WHAT IS NEEDED: Find every line in the material below with the string "bevel" and state how many there are, with no other text.

DATA IN THIS EXERCISE:
"""

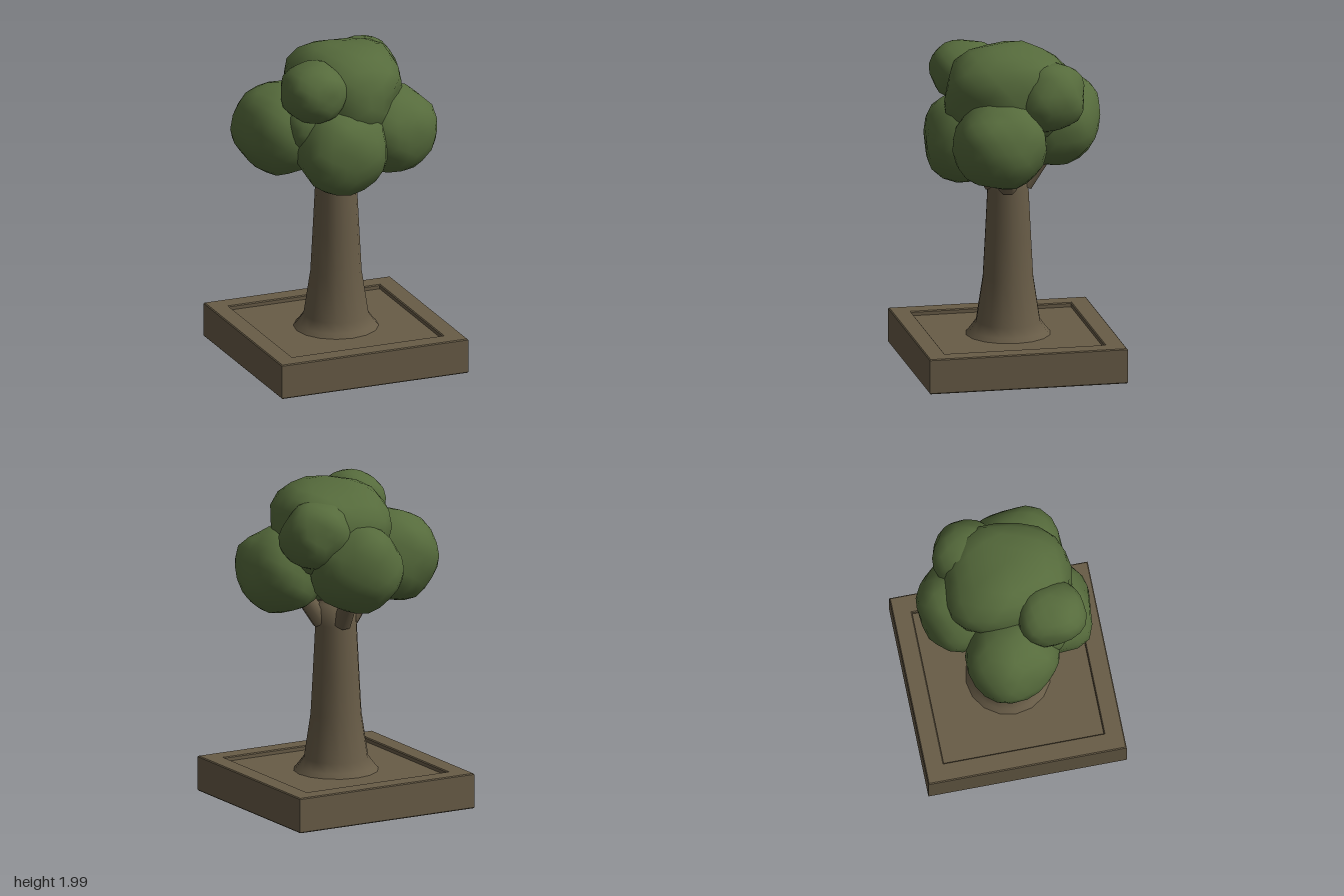
import * as THREE from 'three';
import { mergeVertices } from 'three/addons/utils/BufferGeometryUtils.js';

const CX = 0.014; // planter and trunk axis

// Lumpy clump: an icosphere squared off by a power p, roughened by waves,
// with knobs [x, y, z, height] that pull out (or press in) one side
function clumpGeometry([rx, ry, rz], seed, p, knobs) {
  let geo = new THREE.IcosahedronGeometry(1, 3);
  geo.deleteAttribute('uv');
  geo.deleteAttribute('normal');
  geo = mergeVertices(geo, 1e-4);
  const pos = geo.attributes.position;
  const v = new THREE.Vector3();
  const dir = new THREE.Vector3();
  for (let i = 0; i < pos.count; i++) {
    v.fromBufferAttribute(pos, i);
    const norm = Math.abs(v.x) ** p + Math.abs(v.y) ** p + Math.abs(v.z) ** p;
    const lump =
      Math.sin(v.x * 4.9 + seed * 1.7) * Math.sin(v.y * 4.5 + seed * 2.3) +
      Math.sin(v.z * 5.1 + seed * 3.1) * Math.sin(v.x * 3.9 - v.y * 3.5 + seed);
    let k = norm ** (-1 / p) * (1 + 0.035 * lump);
    for (const [x, y, z, h] of knobs) {
      k += h * Math.max(0, dir.set(x, y, z).normalize().dot(v)) ** 9;
    }
    pos.setXYZ(i, v.x * rx * k, v.y * ry * k, v.z * rz * k);
  }
  geo.computeVertexNormals();
  return geo;
}

function squarePath(path, half) {
  path.moveTo(-half, -half);
  path.lineTo(half, -half);
  path.lineTo(half, half);
  path.lineTo(-half, half);
  path.closePath();
  return path;
}

export function createModel() {
  const model = new THREE.Group();
  model.name = 'plantedTree';
  const bark = new THREE.MeshStandardMaterial({ color: 0x685c47 });
  bark.name = 'brown';
  const leaf = new THREE.MeshStandardMaterial({ color: 0x566b3c });
  leaf.name = 'leaf green';

  const add = (name, geo, mat, x, y, z) => {
    const mesh = new THREE.Mesh(geo, mat);
    mesh.name = name;
    mesh.position.set(x, y, z);
    model.add(mesh);
    return mesh;
  };

  // Planter frame with a narrow bevel
  const bevel = 0.006;
  const frame = squarePath(new THREE.Shape(), 0.609 - bevel);
  frame.holes.push(squarePath(new THREE.Path(), 0.492 + bevel));
  const frameGeo = new THREE.ExtrudeGeometry(frame, {
    depth: 0.217 - 2 * bevel, bevelThickness: bevel, bevelSize: bevel, bevelSegments: 1,
  });
  frameGeo.rotateX(-Math.PI / 2);
  add('planterFrame', frameGeo, bark, CX, bevel, 0);

  // Soil panel set below the rim
  add('soilPanel', new THREE.BoxGeometry(1, 0.182, 1), bark, CX, 0.099, 0);

  // Flared trunk
  const profile = [
    [0.262, 0.185], [0.235, 0.217], [0.196, 0.27], [0.155, 0.54],
    [0.141, 0.8], [0.126, 1.1], [0.118, 1.23], [0, 1.24],
  ].map(([r, y]) => new THREE.Vector2(r, y));
  add('trunk', new THREE.LatheGeometry(profile, 16), bark, CX, 0, 0);

  // Stub branches reaching up into the leaf clumps
  const branchEnds = [[0.27, 1.36, 0.06], [-0.23, 1.36, -0.05], [-0.02, 1.36, 0.24], [0.04, 1.36, -0.26]];
  const up = new THREE.Vector3(0, 1, 0);
  for (const [x, y, z] of branchEnds) {
    const end = new THREE.Vector3(x, y, z);
    const start = new THREE.Vector3(CX + (x - CX) * 0.35, 1.12, z * 0.35);
    const dir = end.clone().sub(start);
    const mid = start.clone().add(end).multiplyScalar(0.5);
    const branch = add('branch', new THREE.CylinderGeometry(0.046, 0.06, dir.length(), 7), bark, mid.x, mid.y, mid.z);
    branch.quaternion.setFromUnitVectors(up, dir.normalize());
  }

  // Leaf clumps: name, centre, radii, seed, squareness, knobs
  const clumps = [
    ['crownClump', [0.08, 1.69, 0.0], [0.325, 0.275, 0.385], 1, 2.5,
      [[-0.58, 1.03, -0.07, 0.14], [0.64, 0.93, -0.1, 0.08], [-0.1, 0.93, 0.8, 0.12],
        [-0.86, 0.2, -0.77, 0.1], [0.7, -0.1, 0.7, -0.14]]],
    ['frontClump', [-0.05, 1.415, 0.235], [0.275, 0.27, 0.26], 2, 2.2,
      [[-0.9, -0.2, 0.82, 0.13], [0.9, 0, 0.75, 0.05], [0.05, -1, 0.6, 0.12]]],
    ['leftClump', [0.33, 1.455, 0.12], [0.255, 0.262, 0.275], 3, 2.4,
      [[0.9, -0.4, 0, 0.06], [0, 0.7, 0.7, -0.14], [0.7, 0.7, 0, -0.05]]],
    ['rightClump', [-0.34, 1.485, -0.05], [0.265, 0.285, 0.28], 4, 2.1,
      [[-1, -0.05, -0.3, 0.1], [-0.7, -0.7, 0.1, -0.08], [-1, 0, 0.5, -0.06], [-0.4, 0, 1, 0.06]]],
    ['backClump', [0.04, 1.5, -0.28], [0.275, 0.265, 0.265], 5, 2.2,
      [[0, 0.75, -0.66, 0.18], [0, -0.75, -0.66, -0.04]]],
    ['upperFrontClump', [-0.225, 1.785, 0.215], [0.185, 0.175, 0.205], 6, 2.5, []],
    ['upperBackClump', [0.265, 1.715, -0.21], [0.21, 0.21, 0.205], 7, 2.1,
      [[1, -0.3, 0.9, 0.14], [0, 0.7, -0.7, 0.06], [0, -0.7, -0.7, -0.06]]],
    ['innerClump', [-0.25, 1.55, 0.16], [0.13, 0.14, 0.14], 8, 2.4, []],
  ];
  for (const [name, centre, radii, seed, p, knobs] of clumps) {
    add(name, clumpGeometry(radii, seed, p, knobs), leaf, ...centre);
  }

  return model;
}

"""

RESPONSE TO THIS TASK: 6